Since his arrival, Lockette has helped ease some of Tossa’s concerns and academic troubles. She struggled with studying, and tutoring services offered by the School of Medicine weren’t helping. When the program didn’t offer other solutions, she turned to the new diversity dean.
“No one can better understand how it feels to be in my shoes and how it feels to be the only person of color in a room than another person of color. My medical school experience, although quite similar to my classmates’, has also been vastly different,” Tossa said.
She calls Lockette her primary mentor at MU. “He’s someone that I’ve grown very close to as I’ve gone through the program,” she said. “His door is always open.”
But she’s quick to point out that Lockette is open to meeting with any student, not just minority students.
‘Raw numbers tell the story’
Patrick Delafontaine, the dean of the School of Medicine, came to MU about a month after Lockette’s arrival. The two have worked closely on diversity initiatives, and Delafontaine views Lockette as an asset to the school.
In a Missourian interview in March, Chancellor R. Bowen Loftin said he sees Lockette as a key piece of the school’s diversity improvement goals.
“It’s pretty clear to me that the raw numbers tell you the story, that we have very few people of color among the medical school faculty and among the student body as well,” Loftin said.
He said a lack of diversity is a campus-wide problem, but a problem in particular at the School of Medicine. And, he said, Lockette’s “impressive” background shows the new diversity dean has the ability to help fix that problem.
“Dr. Delafontaine is very, very optimistic about this person bringing on board ideas and energy to be able to help the medical school move in a good direction now,” Loftin said. “That’s clear to me.”
Lockette is the type of person who sees a number like 2.4 percent and views it as an opportunity rather than an insurmountable problem.
“I generally don’t do things that are easy,” Lockette said. “I don’t ever want to have an existential crisis and have to ask myself, ‘What value have I been?’ I want to look back and say I made some accomplishments for the social welfare.”
The climate around MU, both in the past and even now, has not welcomed diversity. During peaceful protests following the shooting of Michael Brown in Ferguson, Missouri, racial epithets made the rounds on social media around campus. At some very heated campus forums this spring, Loftin fielded many questions about what he plans to do to make MU a more welcoming place for minorities. He said he hopes to unveil a campus-wide plan in a couple of months to help increase diversity at the university.
Berkley Hudson, an associate professor at the MU School of Journalism, is the chairman of a faculty committee devoted to race relations on campus. The first meeting of that committee, which will also have student and staff members, will be in the next two weeks. This campus-wide issue, he said, requires a campus-wide approach.
“Everyone I’ve talked to agrees that there needs to be a comprehensive way to address diversity and race relations across the campus at every level,” Hudson said. “The future of race relations is intertwined, as are all relations on campus.”

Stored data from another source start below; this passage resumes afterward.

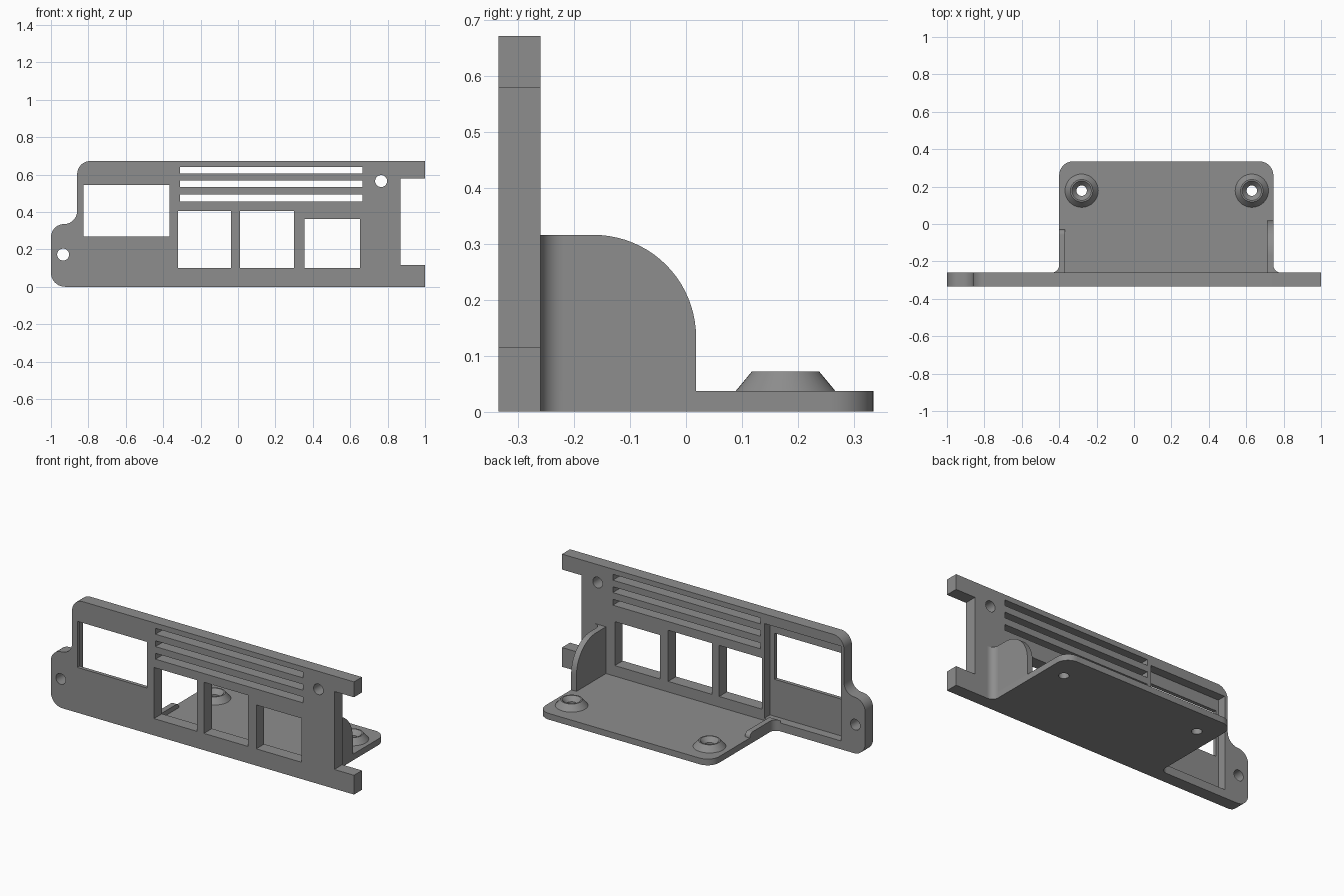
import bpy, bmesh, math
from mathutils import Matrix, Vector

if "Cube" in bpy.data.objects:
    bpy.data.objects.remove(bpy.data.objects["Cube"])

grey = bpy.data.materials.new("matte grey")
grey.diffuse_color = (0.27, 0.27, 0.27, 1)
grey.use_nodes = True
grey.node_tree.nodes["Principled BSDF"].inputs["Base Color"].default_value = grey.diffuse_color

FRONT, BACK = -0.335, -0.26      # panel thickness in y
FLOOR = 0.037                    # floor plate thickness

# maps from (profile u, profile v, extrusion) to world axes
AXES = {"x": lambda u, v, w: (w, u, v),
        "y": lambda u, v, w: (u, w, v),
        "z": lambda u, v, w: (u, v, w)}


def arc(cx, cy, r, a0, a1, n=10):
    return [(cx + r * math.cos(math.radians(a0 + (a1 - a0) * i / n)),
             cy + r * math.sin(math.radians(a0 + (a1 - a0) * i / n))) for i in range(n + 1)]


def rect(u0, u1, v0, v1):
    return [(u0, v0), (u1, v0), (u1, v1), (u0, v1)]


def finish(name, bm):
    bmesh.ops.recalc_face_normals(bm, faces=bm.faces)
    me = bpy.data.meshes.new(name)
    bm.to_mesh(me)
    bm.free()
    me.materials.append(grey)
    ob = bpy.data.objects.new(name, me)
    bpy.context.collection.objects.link(ob)
    return ob


def prism(name, outline, axis, w0, w1):
    bm = bmesh.new()
    a, b = ([bm.verts.new(AXES[axis](u, v, w)) for u, v in outline] for w in (w0, w1))
    n = len(outline)
    bm.faces.new(a)
    bm.faces.new(b)
    for i in range(n):
        bm.faces.new((a[i], a[(i + 1) % n], b[(i + 1) % n], b[i]))
    return finish(name, bm)


def lathe(name, profile, x, y, n=40):
    # closed ring profile of (radius, z) points turned about a vertical axis
    bm = bmesh.new()
    rings = [[bm.verts.new((x + r * math.cos(math.tau * i / n), y + r * math.sin(math.tau * i / n), z))
              for i in range(n)] for r, z in profile]
    for k in range(len(rings)):
        p, q = rings[k], rings[(k + 1) % len(rings)]
        for i in range(n):
            j = (i + 1) % n
            bm.faces.new((p[i], p[j], q[j], q[i]))
    return finish(name, bm)


def cut(ob, cutter):
    mod = ob.modifiers.new("cut", "BOOLEAN")
    mod.operation = "DIFFERENCE"
    mod.solver = "EXACT"
    mod.object = cutter
    bpy.context.view_layer.objects.active = ob
    bpy.ops.object.modifier_apply(modifier=mod.name)
    bpy.data.objects.remove(cutter, do_unlink=True)


# front panel with stepped left side and two right prongs
panel = prism("front_panel",
              arc(-0.925, 0.075, 0.075, 180, 270)
              + [(1, 0), (1, 0.115), (0.87, 0.115), (0.87, 0.58), (1, 0.58), (1, 0.672)]
              + arc(-0.79, 0.602, 0.07, 90, 180)
              + arc(-0.93, 0.405, 0.07, 0, -90)
              + arc(-0.93, 0.265, 0.07, 90, 180), "y", FRONT, BACK)

# recess in the back around the large window
cut(panel, prism("recess", rect(-0.84, -0.335, 0.05, 0.615), "y", FRONT + 0.022, BACK + 0.1))

# windows and vent slots
openings = [(-0.825, -0.365, 0.27, 0.545), (-0.32, -0.037, 0.10, 0.405),
            (0.01, 0.30, 0.10, 0.405), (0.355, 0.652, 0.10, 0.362)]
openings += [(-0.31, 0.665, z, z + 0.035) for z in (0.457, 0.532, 0.606)]
for o in openings:
    cut(panel, prism("opening", rect(*o), "y", FRONT - 0.1, BACK + 0.1))

# screw holes in the panel
for x, z in ((-0.935, 0.172), (0.765, 0.565)):
    cut(panel, prism("hole", arc(x, z, 0.032, 0, 348.75, 31), "y", FRONT - 0.1, BACK + 0.1))

# floor plate with rounded back corners and flared roots
floor = prism("floor_plate",
              arc(-0.44, BACK + 0.04, 0.04, -90, 0)
              + arc(-0.325, 0.26, 0.075, 180, 90)
              + arc(0.67, 0.26, 0.075, 90, 0)
              + arc(0.785, BACK + 0.04, 0.04, 180, 270), "z", 0, FLOOR)

# conical standoffs with countersunk holes
bosses = []
for i, x in enumerate((-0.28, 0.63)):
    cut(floor, prism("hole", arc(x, 0.178, 0.028, 0, 351, 39), "z", -0.1, 0.1))
    bosses.append(lathe(f"standoff_{i + 1}",
                        [(0.089, FLOOR), (0.06, 0.072), (0.052, 0.072), (0.028, 0.045), (0.028, FLOOR)],
                        x, 0.178))

# tall right fin and low left curb, each with a curved front root
fin = prism("side_fin", [(BACK, FLOOR), (0.018, FLOOR)]
            + arc(-0.165, 0.133, 0.183, 0, 90, 20) + [(BACK, 0.316)], "x", 0.71, 0.745)
curb = prism("low_curb", [(BACK, FLOOR), (-0.03, FLOOR)]
             + arc(-0.058, FLOOR, 0.028, 0, 90) + [(BACK, 0.065)], "x", -0.4, -0.368)
fin_root = prism("fin_root", [(0.745, BACK)] + arc(0.785, BACK + 0.04, 0.04, 180, 270), "z", FLOOR, 0.316)
curb_root = prism("curb_root", [(-0.4, BACK)] + arc(-0.44, BACK + 0.04, 0.04, 0, -90), "z", FLOOR, 0.065)

# smooth the curved walls and keep the edges sharp
for ob in [panel, floor, fin, curb, fin_root, curb_root] + bosses:
    bpy.ops.object.select_all(action="DESELECT")
    ob.select_set(True)
    bpy.context.view_layer.objects.active = ob
    bpy.ops.object.shade_smooth_by_angle(angle=math.radians(30))
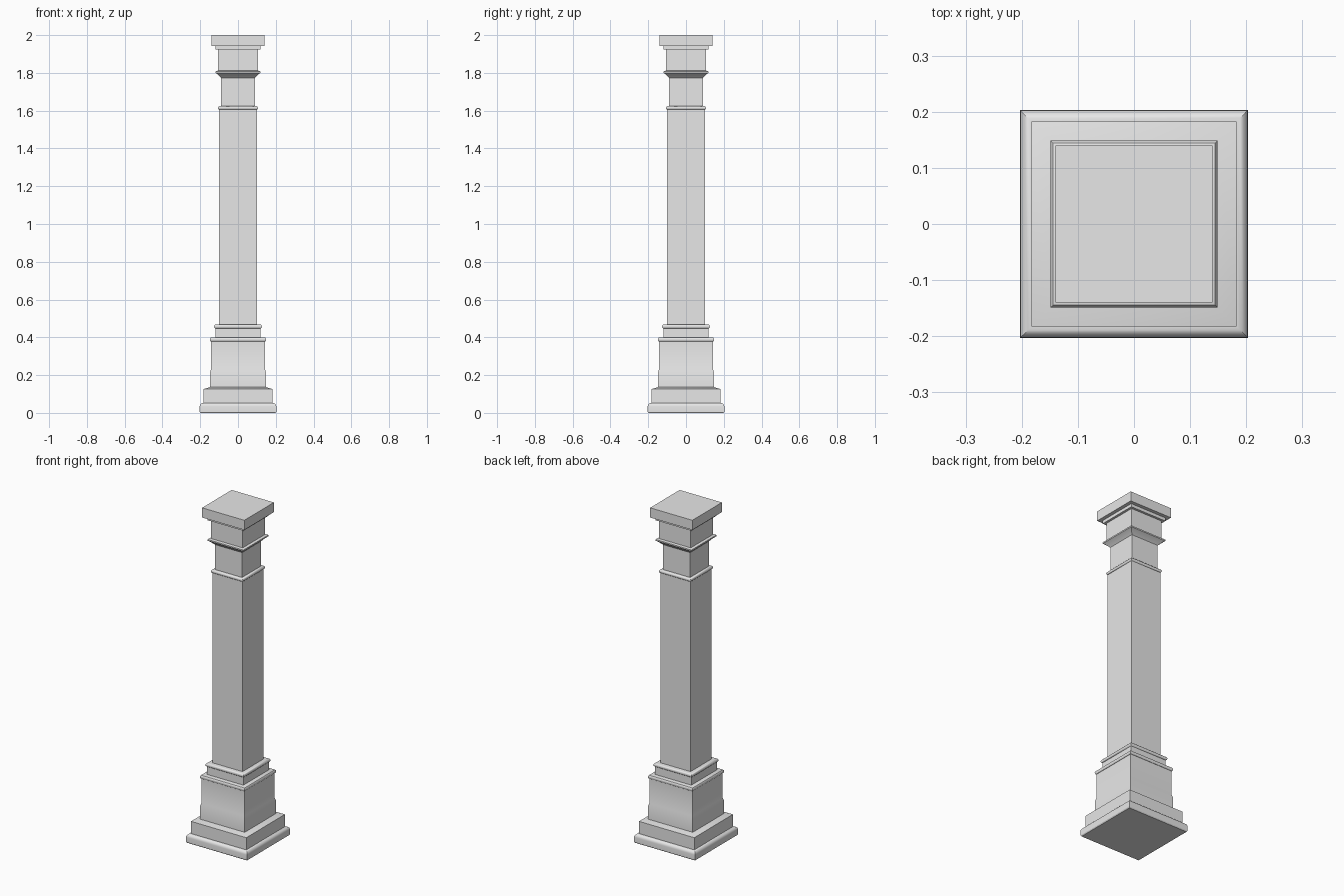
import bpy, bmesh, math

cube = bpy.data.objects.get("Cube")
if cube:
    bpy.data.objects.remove(cube, do_unlink=True)

stone = bpy.data.materials.new("grey_stone")
stone.use_nodes = True
stone.diffuse_color = (0.8, 0.8, 0.8, 1)
stone.node_tree.nodes["Principled BSDF"].inputs["Base Color"].default_value = (0.8, 0.8, 0.8, 1)


def square_stack(name, profile):
    """Sweep a profile of (half width, height) points around a square."""
    bm = bmesh.new()
    rings = [[bm.verts.new((sx * r, sy * r, z)) for sx, sy in ((-1, -1), (1, -1), (1, 1), (-1, 1))]
             for r, z in profile]
    for low, high in zip(rings, rings[1:]):
        for i in range(4):
            j = (i + 1) % 4
            bm.faces.new((low[i], low[j], high[j], high[i]))
    bm.faces.new(rings[0][::-1])
    bm.faces.new(rings[-1])
    mesh = bpy.data.meshes.new(name)
    bm.to_mesh(mesh)
    bm.free()
    mesh.materials.append(stone)
    obj = bpy.data.objects.new(name, mesh)
    bpy.context.collection.objects.link(obj)
    bpy.ops.object.select_all(action='DESELECT')
    obj.select_set(True)
    bpy.context.view_layer.objects.active = obj
    bpy.ops.object.shade_smooth_by_angle(angle=math.radians(32))
    return obj


def rounded_band(name, inner, outer, low, high, steps=6):
    """A half-round moulding that runs around the column."""
    mid, rise = (low + high) / 2, (high - low) / 2
    angles = [math.pi * (i / steps - 0.5) for i in range(steps + 1)]
    square_stack(name, [(inner + (outer - inner) * math.cos(a), mid + rise * math.sin(a))
                        for a in angles])


# Base: foot with a quarter-round top edge, then a plinth with a sloped top
quarter = [math.pi / 2 * i / 5 for i in range(6)]
square_stack("foot", [(0.199, 0), (0.203, 0.006)] +
             [(0.183 + 0.02 * math.cos(a), 0.034 + 0.019 * math.sin(a)) for a in quarter])
square_stack("plinth", [(0.183, 0.053), (0.183, 0.126), (0.149, 0.136)])

# Pedestal and its mouldings
square_stack("pedestal", [(0.149, 0.134), (0.148, 0.215), (0.143, 0.23), (0.143, 0.378)])
rounded_band("pedestal_band", 0.14, 0.149, 0.377, 0.4)
square_stack("pedestal_neck", [(0.12, 0.398), (0.12, 0.447)])
rounded_band("shaft_foot_band", 0.117, 0.127, 0.446, 0.468)

# Shaft
square_stack("shaft", [(0.1, 0.466), (0.1, 1.606)])
rounded_band("shaft_top_band", 0.097, 0.106, 1.605, 1.625)
square_stack("neck", [(0.09, 1.623), (0.09, 1.775)])

# Capital: flared moulding, block, small step and square cap
square_stack("capital_flare", [(0.088, 1.772), (0.112, 1.796), (0.119, 1.8),
                               (0.119, 1.808), (0.105, 1.812)])
square_stack("capital_block", [(0.105, 1.81), (0.105, 1.925)])
square_stack("capital_step", [(0.119, 1.923), (0.119, 1.944)])
square_stack("cap", [(0.14, 1.942), (0.14, 2.0)])
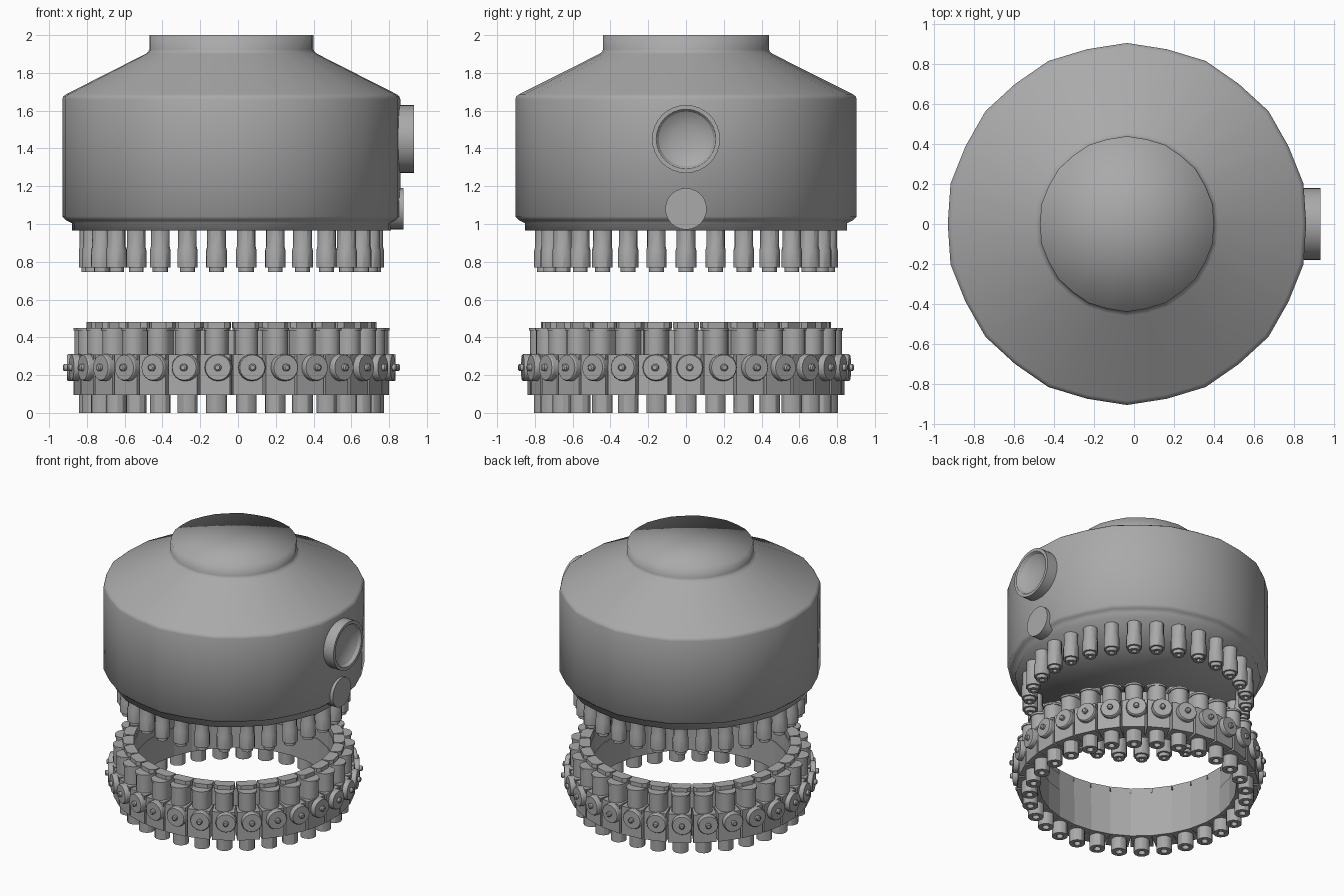
import bpy, bmesh, math
from mathutils import Matrix, Vector

if "Cube" in bpy.data.objects:
    bpy.data.objects.remove(bpy.data.objects["Cube"])

CX = -0.035      # axis of the round body and ring
COUNT = 30       # stations around the ring

# Dark grey finish shared by every part
GREY = bpy.data.materials.new("dark_grey")
GREY.diffuse_color = (0.4, 0.4, 0.4, 1)
GREY.use_nodes = True
GREY.node_tree.nodes["Principled BSDF"].inputs["Base Color"].default_value = GREY.diffuse_color


def finish(bm, name, angle=30):
    bmesh.ops.recalc_face_normals(bm, faces=bm.faces)
    me = bpy.data.meshes.new(name)
    bm.to_mesh(me)
    bm.free()
    for p in me.polygons:
        p.use_smooth = True
    me.set_sharp_from_angle(angle=math.radians(angle))
    me.materials.append(GREY)
    return me


def add(name, me, matrix=Matrix()):
    ob = bpy.data.objects.new(name, me)
    bpy.context.collection.objects.link(ob)
    ob.matrix_world = matrix
    return ob


def lathe(bm, profile, segs, matrix=Matrix(), ripple=1.0):
    """Spin (radius, height) points around z; odd spokes scaled by ripple."""
    rings = []
    for r, z in profile:
        ring = []
        for i in range(segs):
            a = 2 * math.pi * i / segs
            k = r * (ripple if i % 2 else 1)
            ring.append(bm.verts.new(matrix @ Vector((k * math.cos(a), k * math.sin(a), z))))
        rings.append(ring)
    for lo, hi in zip(rings, rings[1:]):
        for i in range(segs):
            j = (i + 1) % segs
            bm.faces.new((lo[i], lo[j], hi[j], hi[i]))
    bm.faces.new(rings[0])
    bm.faces.new(rings[-1])


def prism(bm, outline, z0, z1):
    lo = [bm.verts.new((x, y, z0)) for x, y in outline]
    hi = [bm.verts.new((x, y, z1)) for x, y in outline]
    n = len(lo)
    bm.faces.new(lo)
    bm.faces.new(hi)
    for i in range(n):
        j = (i + 1) % n
        bm.faces.new((lo[i], lo[j], hi[j], hi[i]))


def around(name, me):
    for i in range(COUNT):
        add(f"{name}_{i + 1}", me, Matrix.Translation((CX, 0, 0))
            @ Matrix.Rotation(2 * math.pi * i / COUNT, 4, 'Z'))


def stadium(inner, centre, r, n=8):
    pts = [(inner, r), (inner, -r)]
    for i in range(n + 1):
        a = -math.pi / 2 + math.pi * i / n
        pts.append((centre + r * math.cos(a), r * math.sin(a)))
    return pts


FACE_X = Matrix.Rotation(math.pi / 2, 4, 'Y')   # local z -> +x

# Main housing with conical shoulder and flat neck, softly shaded all over
bm = bmesh.new()
lathe(bm, [(0.845, 0.965), (0.845, 1.005), (0.875, 1.02), (0.895, 1.04), (0.895, 1.66),
           (0.89, 1.675), (0.875, 1.687), (0.455, 1.9), (0.44, 1.912), (0.434, 1.925),
           (0.434, 2.0)], 28, Matrix.Translation((CX, 0, 0)), 1.01)
bmesh.ops.poke(bm, faces=[f for f in bm.faces if len(f.verts) > 4])
add("housing", finish(bm, "housing", 120))

# Large round port with a concave dish
bm = bmesh.new()
dish = [(0.155 * math.cos(t), 0.13 - 0.055 * math.sin(t))
        for t in [math.radians(d) for d in (0, 20, 40, 60, 75, 88)]]
lathe(bm, [(0.18, 0), (0.18, 0.132), (0.158, 0.132)] + dish, 32,
      Matrix.Translation((0.8, 0, 1.45)) @ FACE_X)
add("large_port", finish(bm, "large_port"))

# Small round cap below it
bm = bmesh.new()
lathe(bm, [(0.11, 0), (0.11, 0.077)], 24, Matrix.Translation((0.8, 0, 1.08)) @ FACE_X)
add("small_port", finish(bm, "small_port"))

# Pins hanging under the housing
bm = bmesh.new()
lathe(bm, [(0.018, 0.765), (0.018, 0.745), (0.04, 0.745), (0.04, 0.77), (0.055, 0.77),
           (0.055, 0.86), (0.05, 0.88), (0.05, 0.98)], 12, Matrix.Translation((0.753, 0, 0)))
around("upper_pin", finish(bm, "upper_pin"))

# Lower ring: wedge block, inner wall, rounded upper body, flange and raised cap
bm = bmesh.new()
prism(bm, [(0.68, -0.0715), (0.835, -0.08), (0.835, 0.08), (0.68, 0.0715)], 0.095, 0.31)
prism(bm, [(0.685, -0.072), (0.72, -0.0755), (0.72, 0.0755), (0.685, 0.072)], 0.31, 0.44)
prism(bm, stadium(0.7, 0.77, 0.061), 0.31, 0.435)
prism(bm, stadium(0.69, 0.77, 0.067), 0.435, 0.45)
prism(bm, [(0.69, -0.07), (0.745, -0.07), (0.768, -0.045), (0.768, 0.045),
           (0.745, 0.07), (0.69, 0.07)], 0.45, 0.48)
around("ring_block", finish(bm, "ring_block"))

# Foot sockets under each block
bm = bmesh.new()
lathe(bm, [(0.025, 0.03), (0.025, 0.0), (0.055, 0.0), (0.055, 0.1)], 12,
      Matrix.Translation((0.753, 0, 0)))
around("foot", finish(bm, "foot"))

# Round knobs on the outside of each block
bm = bmesh.new()
lathe(bm, [(0.072, 0), (0.072, 0.054), (0.067, 0.062), (0.019, 0.062), (0.019, 0.078),
           (0.012, 0.084)], 16, Matrix.Translation((0.808, 0.02, 0.24)) @ FACE_X)
around("knob", finish(bm, "knob"))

In the past two years, six black doctors, including one who joined the program in 2015, have left the school, according to faculty listings. A climate report involving 3,000 participants from the School of Medicine in 2012 also raised red flags. That document, intended to spotlight problems in the program and help address them, was not made publicly available.
“I think we’re dramatically underrepresented in faculty, students and residents in African-American population,” one unnamed department chair is quoted as saying in the report. “Certainly in Hispanic or Latino populations, too. And Native American populations, if you’re looking for ethnic groups.”
“We’ve been told that Mizzou has a very racist reputation,” one survey participant said. “I don’t have any clue whether that’s true. We’ve been told that, so.”
The most damning statement: The medical school only talks about diversity because it has to. The results, according to respondents, weren’t important.
“Appearance” was the school’s priority, one person said in the climate report. “Appear that we are diverse, appear that we’re doing something about it, appear that we care.”
Invisible and unheard
Traci Wilson-Kleekamp was the diversity coordinator for medical education at MU in charge of recruitment of underrepresented minorities to the School of Medicine. She said she left the position because she wasn’t given the resources to be effective.
“If people aren’t on board for diversity work, you just are essentially every day running up a hill,” she said. “The reason why the report’s important is it tells you something they’re not telling you. They have a very real climate problem.”
In his four months at the post, Lockette has begun gathering information about that issue. Students at the school said it’s easy enough to see. Walk the hallways of the sprawling School of Medicine, and you’ll be hard-pressed to spot a black student, much less a faculty member.
At times, said Wilson-Kleekamp, who still lives in Columbia and describes herself as a minority advocate, African Americans can feel alone in such a homogenized environment.
“Black people are not visible,” she said, not just in the School of Medicine, but campus-wide. “They’re not heard.”
The climate problem is corroborated by data from a September 2014 study on MU by the Collaborative on Academic Careers in Higher Education. That research showed one in five faculty members of color were “dissatisfied” or “very dissatisfied” with their jobs.
Administrators acknowledge the numbers, and Lockette doesn’t hide from them, either. They’re why he’s here.
“The questions we’re asking at Mizzou are no different from the questions we’re asking at any other university,” Lockette said. “I think the issue of diversity is one that is nationwide. It’s not unique to Missouri.”
He takes what he calls a panoramic view of diversity. His vision includes women, veterans, people with disabilities and any other marginalized populations that are underrepresented in medical fields. Diversity of experience and ideas, he said, is as important as diversity of race and ethnicity.
“You’ve got a tremendous infrastructure here,” he said. “Everything is in play here for us to continue to be a leader in scientific inquiry. It’s important that we continue to provide opportunities for underrepresented populations to also participate as we grow those areas.”
That’s something that hasn’t been said enough, in his view.
“Education is one of the two things that can’t be taken away from you,” Lockette said. “What a valuable commodity that is … and I want every student, faculty, community member, staff member, to have opportunities to get that kind of education because that’s how you become successful.”
What else can’t be taken away?
That’s the question, and it’s his most important answer because it suggests he won’t give up easily.
“Integrity. You can only give that away.”
Crafting a vision
Lockette is an avid hockey player who didn’t learn how to skate until he was an “old man.” He’ll tell you he’s an awful player, but he plays harder than anyone on the ice — when he has time to get out there, anyway.
In Lockette’s office is a caricature of him wearing a hockey jersey with a stick in hand and a helmet on his head. Pentagon employees got it for him when he left for the MU job. It also features a bag of Cheetos — he has a reputation as an unhealthy eater, and the top drawer of his filing cabinet proves it. And right there, in a word bubble on the canvas, off to the right of the drawing’s oversized head, are the words “Open, honest, transparent.”
His success in creating an environment that reflects those three values will depend, he said, on the “critical mass of like-minded people.” Given the patterns at the School of Medicine in the past few years, it’s unclear how many people feel as he does — that the lack of diversity is a problem that needs to be solved.
“The 2012 climate report provided us with data that will help us make systems improvements. It reinforces that while we have made some progress, we have additional work to do in order to create the ideal learning environment for all of our students,” Lockette said. “If we are to offer the best to our students and the citizens of Missouri, we cannot be satisfied with the status quo.”